GOAL OF THE EXERCISE: Write out, without any change, the lines in the material below that run from the line with "ob.select_set(True)" through the line with "for x, r in profile]", both included.
________________
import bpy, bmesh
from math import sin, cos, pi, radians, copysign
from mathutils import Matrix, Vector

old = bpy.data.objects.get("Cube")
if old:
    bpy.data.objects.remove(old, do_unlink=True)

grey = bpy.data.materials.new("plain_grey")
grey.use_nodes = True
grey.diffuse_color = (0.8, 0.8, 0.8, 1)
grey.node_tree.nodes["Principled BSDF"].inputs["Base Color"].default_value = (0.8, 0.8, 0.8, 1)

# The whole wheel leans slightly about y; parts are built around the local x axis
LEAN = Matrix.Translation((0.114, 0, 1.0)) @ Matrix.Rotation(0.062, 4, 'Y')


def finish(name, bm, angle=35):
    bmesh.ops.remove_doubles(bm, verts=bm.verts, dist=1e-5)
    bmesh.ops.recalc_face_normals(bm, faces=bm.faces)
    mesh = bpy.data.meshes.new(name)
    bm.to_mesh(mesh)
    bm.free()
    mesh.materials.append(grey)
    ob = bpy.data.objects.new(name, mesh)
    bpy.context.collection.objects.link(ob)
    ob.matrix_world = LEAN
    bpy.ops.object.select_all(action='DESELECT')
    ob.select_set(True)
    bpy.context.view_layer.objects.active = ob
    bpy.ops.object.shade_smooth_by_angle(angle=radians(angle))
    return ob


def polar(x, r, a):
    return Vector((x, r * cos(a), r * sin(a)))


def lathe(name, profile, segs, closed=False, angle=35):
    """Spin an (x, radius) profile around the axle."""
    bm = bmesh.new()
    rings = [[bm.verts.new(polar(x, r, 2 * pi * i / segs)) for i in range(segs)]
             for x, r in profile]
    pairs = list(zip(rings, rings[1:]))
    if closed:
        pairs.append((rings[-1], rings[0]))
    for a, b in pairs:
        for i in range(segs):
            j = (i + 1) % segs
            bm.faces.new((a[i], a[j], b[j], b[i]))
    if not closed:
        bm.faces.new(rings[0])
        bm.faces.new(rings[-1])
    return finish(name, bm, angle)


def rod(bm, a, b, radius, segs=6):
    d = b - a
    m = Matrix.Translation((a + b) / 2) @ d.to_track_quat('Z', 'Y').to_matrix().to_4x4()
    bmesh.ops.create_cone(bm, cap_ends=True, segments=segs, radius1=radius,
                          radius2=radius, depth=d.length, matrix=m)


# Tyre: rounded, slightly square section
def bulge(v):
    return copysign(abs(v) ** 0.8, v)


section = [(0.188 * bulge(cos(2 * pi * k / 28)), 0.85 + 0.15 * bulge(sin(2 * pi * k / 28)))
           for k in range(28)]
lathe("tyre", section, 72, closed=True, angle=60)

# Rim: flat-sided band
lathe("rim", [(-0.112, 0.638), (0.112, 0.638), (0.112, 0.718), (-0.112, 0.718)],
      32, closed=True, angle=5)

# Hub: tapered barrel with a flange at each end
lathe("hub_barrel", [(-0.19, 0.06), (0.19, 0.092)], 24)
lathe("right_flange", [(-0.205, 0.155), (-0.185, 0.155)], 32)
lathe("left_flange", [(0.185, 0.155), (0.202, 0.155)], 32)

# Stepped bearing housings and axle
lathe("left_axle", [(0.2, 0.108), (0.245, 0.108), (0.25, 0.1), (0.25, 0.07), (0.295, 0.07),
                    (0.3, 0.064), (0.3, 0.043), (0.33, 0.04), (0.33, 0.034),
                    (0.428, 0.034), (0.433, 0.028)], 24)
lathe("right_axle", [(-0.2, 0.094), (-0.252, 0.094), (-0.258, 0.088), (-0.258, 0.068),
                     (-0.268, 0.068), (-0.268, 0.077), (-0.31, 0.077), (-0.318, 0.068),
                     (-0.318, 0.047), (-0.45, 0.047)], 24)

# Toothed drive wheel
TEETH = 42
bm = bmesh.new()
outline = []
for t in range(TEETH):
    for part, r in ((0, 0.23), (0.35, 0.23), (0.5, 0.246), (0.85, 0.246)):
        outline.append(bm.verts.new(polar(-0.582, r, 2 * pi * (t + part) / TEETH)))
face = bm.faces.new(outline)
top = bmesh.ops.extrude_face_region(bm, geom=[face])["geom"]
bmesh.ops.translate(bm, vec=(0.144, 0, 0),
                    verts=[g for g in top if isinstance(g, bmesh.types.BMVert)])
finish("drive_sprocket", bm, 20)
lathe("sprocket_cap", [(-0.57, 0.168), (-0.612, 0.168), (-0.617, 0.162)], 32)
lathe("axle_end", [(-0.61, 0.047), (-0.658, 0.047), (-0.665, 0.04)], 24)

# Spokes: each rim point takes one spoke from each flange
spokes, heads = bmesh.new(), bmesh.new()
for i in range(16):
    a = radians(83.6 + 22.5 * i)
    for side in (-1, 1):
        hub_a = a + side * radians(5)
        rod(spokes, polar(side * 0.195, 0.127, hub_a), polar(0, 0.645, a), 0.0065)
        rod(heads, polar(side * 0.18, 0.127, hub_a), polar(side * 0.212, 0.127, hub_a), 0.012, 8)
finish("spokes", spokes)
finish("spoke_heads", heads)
________________
TASK ANSWER:
    ob.select_set(True)
    bpy.context.view_layer.objects.active = ob
    bpy.ops.object.shade_smooth_by_angle(angle=radians(angle))
    return ob


def polar(x, r, a):
    return Vector((x, r * cos(a), r * sin(a)))


def lathe(name, profile, segs, closed=False, angle=35):
    """Spin an (x, radius) profile around the axle."""
    bm = bmesh.new()
    rings = [[bm.verts.new(polar(x, r, 2 * pi * i / segs)) for i in range(segs)]
             for x, r in profile]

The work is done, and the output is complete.